Plain-text document sources
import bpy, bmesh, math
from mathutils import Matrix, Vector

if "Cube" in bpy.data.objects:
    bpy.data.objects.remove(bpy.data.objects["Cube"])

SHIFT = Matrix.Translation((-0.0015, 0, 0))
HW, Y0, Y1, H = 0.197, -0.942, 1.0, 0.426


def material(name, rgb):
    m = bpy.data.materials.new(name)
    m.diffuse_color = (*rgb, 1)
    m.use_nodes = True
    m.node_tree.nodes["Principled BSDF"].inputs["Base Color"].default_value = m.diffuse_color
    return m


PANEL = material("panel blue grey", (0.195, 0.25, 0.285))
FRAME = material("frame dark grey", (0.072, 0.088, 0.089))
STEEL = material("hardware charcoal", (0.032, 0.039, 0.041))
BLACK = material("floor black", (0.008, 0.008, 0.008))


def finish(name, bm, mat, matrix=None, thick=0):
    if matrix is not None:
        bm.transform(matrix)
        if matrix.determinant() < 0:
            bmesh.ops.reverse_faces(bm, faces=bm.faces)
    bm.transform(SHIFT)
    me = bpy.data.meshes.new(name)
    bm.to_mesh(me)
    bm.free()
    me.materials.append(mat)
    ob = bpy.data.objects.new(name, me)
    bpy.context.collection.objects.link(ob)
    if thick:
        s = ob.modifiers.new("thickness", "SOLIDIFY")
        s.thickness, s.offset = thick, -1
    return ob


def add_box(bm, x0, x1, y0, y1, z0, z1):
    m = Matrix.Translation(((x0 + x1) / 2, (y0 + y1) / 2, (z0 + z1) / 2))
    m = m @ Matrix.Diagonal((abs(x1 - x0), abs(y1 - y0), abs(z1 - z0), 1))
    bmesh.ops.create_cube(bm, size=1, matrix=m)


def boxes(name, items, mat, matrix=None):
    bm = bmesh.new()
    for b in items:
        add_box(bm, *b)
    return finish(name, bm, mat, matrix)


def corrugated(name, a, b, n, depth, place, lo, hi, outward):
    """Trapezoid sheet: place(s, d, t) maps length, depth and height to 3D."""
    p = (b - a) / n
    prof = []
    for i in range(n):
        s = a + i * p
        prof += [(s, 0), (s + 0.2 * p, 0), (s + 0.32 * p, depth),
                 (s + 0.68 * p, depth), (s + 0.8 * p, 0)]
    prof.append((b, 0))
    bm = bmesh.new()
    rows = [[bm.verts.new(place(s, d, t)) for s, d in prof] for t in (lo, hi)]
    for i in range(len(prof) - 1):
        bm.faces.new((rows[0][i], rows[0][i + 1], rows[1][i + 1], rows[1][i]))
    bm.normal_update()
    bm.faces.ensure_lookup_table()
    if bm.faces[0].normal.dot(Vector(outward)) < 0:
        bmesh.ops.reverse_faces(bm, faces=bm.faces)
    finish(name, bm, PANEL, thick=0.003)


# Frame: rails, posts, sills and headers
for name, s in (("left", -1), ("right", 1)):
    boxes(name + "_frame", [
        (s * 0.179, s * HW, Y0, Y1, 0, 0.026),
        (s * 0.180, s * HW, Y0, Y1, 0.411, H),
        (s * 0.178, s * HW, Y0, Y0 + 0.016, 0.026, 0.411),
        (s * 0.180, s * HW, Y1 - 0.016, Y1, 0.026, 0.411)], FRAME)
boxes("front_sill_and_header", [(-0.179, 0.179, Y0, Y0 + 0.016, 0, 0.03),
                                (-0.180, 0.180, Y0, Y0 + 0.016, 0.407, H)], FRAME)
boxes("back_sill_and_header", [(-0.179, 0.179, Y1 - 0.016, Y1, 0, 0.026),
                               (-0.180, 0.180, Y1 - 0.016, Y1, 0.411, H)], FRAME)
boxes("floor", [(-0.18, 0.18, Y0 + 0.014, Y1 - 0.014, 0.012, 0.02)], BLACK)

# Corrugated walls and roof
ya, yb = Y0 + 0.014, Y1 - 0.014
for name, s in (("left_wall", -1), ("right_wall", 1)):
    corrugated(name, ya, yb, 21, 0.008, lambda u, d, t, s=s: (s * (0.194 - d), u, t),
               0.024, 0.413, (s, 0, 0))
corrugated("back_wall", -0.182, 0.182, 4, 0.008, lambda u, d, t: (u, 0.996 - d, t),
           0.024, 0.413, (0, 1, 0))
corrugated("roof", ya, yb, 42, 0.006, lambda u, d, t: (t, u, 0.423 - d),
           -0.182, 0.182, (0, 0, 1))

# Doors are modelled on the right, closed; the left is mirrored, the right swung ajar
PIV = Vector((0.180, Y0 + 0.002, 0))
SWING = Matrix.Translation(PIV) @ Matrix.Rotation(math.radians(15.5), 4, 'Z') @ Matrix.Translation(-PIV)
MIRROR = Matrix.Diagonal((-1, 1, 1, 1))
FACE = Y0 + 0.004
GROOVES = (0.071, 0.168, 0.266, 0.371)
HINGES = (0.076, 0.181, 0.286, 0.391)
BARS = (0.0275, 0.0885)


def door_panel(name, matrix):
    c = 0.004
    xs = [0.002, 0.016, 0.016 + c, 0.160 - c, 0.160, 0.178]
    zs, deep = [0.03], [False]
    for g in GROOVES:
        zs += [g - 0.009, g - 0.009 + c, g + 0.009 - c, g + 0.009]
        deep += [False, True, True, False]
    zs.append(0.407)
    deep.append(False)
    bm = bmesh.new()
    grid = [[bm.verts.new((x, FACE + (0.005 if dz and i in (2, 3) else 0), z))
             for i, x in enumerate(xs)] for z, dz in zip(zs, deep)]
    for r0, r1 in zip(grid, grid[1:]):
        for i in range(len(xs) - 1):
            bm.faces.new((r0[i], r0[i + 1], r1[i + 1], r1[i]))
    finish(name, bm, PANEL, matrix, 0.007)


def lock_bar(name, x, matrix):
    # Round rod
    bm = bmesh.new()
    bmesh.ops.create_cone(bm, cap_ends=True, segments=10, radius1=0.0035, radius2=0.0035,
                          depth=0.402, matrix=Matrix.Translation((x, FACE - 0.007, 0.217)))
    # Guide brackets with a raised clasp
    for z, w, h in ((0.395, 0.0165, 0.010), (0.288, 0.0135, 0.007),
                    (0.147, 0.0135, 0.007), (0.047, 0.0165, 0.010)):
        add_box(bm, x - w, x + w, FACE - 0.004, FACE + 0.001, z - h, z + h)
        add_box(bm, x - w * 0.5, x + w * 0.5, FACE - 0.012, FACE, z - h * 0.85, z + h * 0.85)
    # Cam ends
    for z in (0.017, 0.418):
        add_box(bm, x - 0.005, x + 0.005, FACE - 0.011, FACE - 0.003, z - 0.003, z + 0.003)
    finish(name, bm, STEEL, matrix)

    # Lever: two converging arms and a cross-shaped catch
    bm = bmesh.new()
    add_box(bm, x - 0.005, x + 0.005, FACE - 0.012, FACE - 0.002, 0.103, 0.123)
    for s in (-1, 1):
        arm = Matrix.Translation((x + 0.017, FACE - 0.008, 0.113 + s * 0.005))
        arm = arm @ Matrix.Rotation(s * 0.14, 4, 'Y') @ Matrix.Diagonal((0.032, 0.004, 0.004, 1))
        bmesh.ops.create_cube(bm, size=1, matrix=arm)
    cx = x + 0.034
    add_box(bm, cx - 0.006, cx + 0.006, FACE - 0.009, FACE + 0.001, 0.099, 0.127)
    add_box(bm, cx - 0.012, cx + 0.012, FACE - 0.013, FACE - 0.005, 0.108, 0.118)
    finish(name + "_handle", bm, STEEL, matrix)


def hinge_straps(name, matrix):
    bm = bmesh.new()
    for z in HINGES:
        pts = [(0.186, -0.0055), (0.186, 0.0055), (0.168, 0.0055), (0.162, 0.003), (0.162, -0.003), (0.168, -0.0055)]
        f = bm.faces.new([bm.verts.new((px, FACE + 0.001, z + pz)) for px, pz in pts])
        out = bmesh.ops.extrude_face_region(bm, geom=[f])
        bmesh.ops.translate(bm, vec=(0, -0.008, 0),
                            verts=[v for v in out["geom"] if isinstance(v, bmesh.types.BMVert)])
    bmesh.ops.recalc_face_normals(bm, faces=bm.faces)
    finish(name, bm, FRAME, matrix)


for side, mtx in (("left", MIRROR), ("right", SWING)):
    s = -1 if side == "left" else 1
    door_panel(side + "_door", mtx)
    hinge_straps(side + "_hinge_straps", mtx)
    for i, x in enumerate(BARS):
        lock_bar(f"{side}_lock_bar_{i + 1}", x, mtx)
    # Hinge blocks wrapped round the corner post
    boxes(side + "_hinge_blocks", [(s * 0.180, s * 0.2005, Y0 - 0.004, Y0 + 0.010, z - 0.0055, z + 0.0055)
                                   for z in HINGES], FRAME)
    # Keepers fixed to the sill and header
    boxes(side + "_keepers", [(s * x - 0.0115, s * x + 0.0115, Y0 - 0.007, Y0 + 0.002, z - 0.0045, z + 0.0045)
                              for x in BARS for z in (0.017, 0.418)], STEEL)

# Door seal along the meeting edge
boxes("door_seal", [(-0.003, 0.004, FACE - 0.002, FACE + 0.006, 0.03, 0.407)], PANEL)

* * *

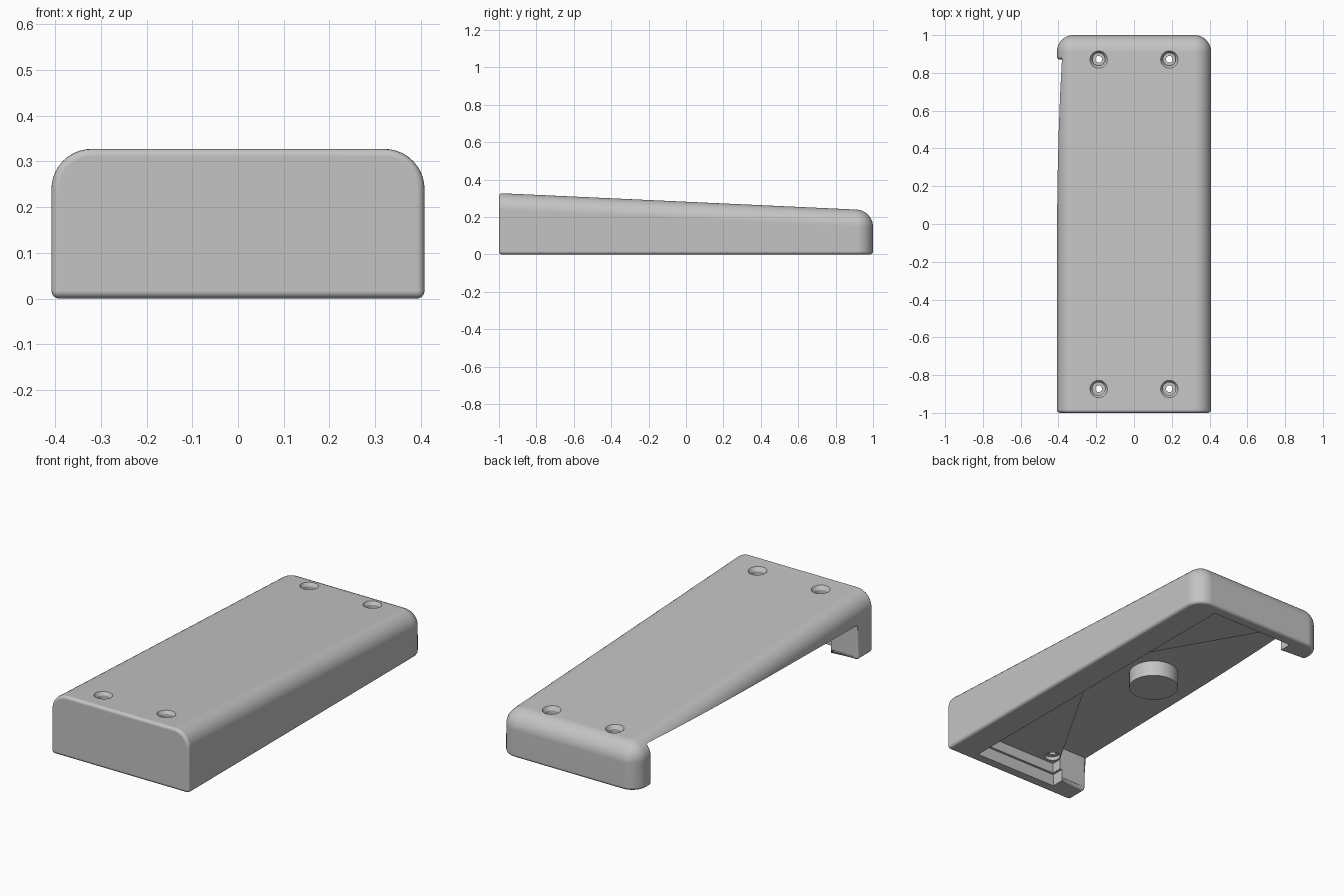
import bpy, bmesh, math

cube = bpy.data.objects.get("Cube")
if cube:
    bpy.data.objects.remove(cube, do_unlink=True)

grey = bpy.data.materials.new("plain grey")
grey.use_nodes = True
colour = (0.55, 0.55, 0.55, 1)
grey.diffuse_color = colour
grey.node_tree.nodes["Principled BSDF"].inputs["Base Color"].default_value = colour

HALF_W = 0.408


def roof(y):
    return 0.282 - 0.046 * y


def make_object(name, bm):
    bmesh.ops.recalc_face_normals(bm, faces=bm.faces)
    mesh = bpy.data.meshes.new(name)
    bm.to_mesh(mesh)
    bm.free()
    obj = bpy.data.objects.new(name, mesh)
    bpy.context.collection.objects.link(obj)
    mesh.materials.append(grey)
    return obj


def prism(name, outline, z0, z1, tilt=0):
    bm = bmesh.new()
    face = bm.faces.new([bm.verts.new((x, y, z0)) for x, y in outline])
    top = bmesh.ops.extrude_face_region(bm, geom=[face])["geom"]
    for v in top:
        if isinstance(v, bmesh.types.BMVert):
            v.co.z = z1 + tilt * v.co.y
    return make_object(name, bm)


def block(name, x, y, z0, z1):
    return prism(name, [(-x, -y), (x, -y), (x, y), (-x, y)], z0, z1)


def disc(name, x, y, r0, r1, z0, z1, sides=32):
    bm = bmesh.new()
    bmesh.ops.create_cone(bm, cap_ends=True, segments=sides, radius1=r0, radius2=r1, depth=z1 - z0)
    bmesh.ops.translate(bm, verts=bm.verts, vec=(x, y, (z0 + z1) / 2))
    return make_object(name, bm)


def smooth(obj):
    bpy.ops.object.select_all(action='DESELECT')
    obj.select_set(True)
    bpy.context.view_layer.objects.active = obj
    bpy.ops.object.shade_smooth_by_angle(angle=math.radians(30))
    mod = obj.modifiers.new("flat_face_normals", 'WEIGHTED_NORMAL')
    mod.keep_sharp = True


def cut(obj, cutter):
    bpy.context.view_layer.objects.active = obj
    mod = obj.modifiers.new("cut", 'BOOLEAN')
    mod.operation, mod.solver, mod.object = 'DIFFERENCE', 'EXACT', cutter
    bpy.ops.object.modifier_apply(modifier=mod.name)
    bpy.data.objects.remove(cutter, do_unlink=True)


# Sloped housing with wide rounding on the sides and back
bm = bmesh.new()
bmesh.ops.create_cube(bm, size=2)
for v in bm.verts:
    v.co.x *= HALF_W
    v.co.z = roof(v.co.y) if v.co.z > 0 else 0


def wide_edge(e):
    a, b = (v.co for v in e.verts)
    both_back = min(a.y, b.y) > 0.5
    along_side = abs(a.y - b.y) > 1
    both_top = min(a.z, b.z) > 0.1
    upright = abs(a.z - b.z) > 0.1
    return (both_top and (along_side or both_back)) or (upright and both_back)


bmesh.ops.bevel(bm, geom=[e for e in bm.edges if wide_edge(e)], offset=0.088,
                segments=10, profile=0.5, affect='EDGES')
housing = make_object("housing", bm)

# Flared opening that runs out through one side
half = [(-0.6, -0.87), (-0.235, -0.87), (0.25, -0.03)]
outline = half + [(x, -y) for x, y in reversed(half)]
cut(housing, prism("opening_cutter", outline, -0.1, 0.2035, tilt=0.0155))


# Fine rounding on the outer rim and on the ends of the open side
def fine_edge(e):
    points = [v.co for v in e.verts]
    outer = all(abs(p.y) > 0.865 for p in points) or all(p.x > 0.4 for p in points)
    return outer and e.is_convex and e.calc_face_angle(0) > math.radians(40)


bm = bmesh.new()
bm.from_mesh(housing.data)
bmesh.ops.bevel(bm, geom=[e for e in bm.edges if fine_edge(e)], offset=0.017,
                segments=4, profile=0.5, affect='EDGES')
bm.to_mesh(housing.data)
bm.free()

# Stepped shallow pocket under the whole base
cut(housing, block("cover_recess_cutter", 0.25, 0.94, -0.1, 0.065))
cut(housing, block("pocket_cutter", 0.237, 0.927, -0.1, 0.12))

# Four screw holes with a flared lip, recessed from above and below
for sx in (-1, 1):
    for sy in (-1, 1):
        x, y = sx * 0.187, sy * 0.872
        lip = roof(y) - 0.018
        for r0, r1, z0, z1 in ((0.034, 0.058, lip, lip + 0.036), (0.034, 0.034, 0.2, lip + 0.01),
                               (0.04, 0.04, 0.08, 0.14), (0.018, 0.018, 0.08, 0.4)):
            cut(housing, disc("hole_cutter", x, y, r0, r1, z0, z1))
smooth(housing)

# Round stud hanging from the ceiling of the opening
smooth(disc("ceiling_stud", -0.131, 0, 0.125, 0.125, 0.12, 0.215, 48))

> _Task details_: When a line in the data contains "deep", return it as written.

> _Written response_:
    zs, deep = [0.03], [False]
        deep += [False, True, True, False]
    deep.append(False)
             for i, x in enumerate(xs)] for z, dz in zip(zs, deep)]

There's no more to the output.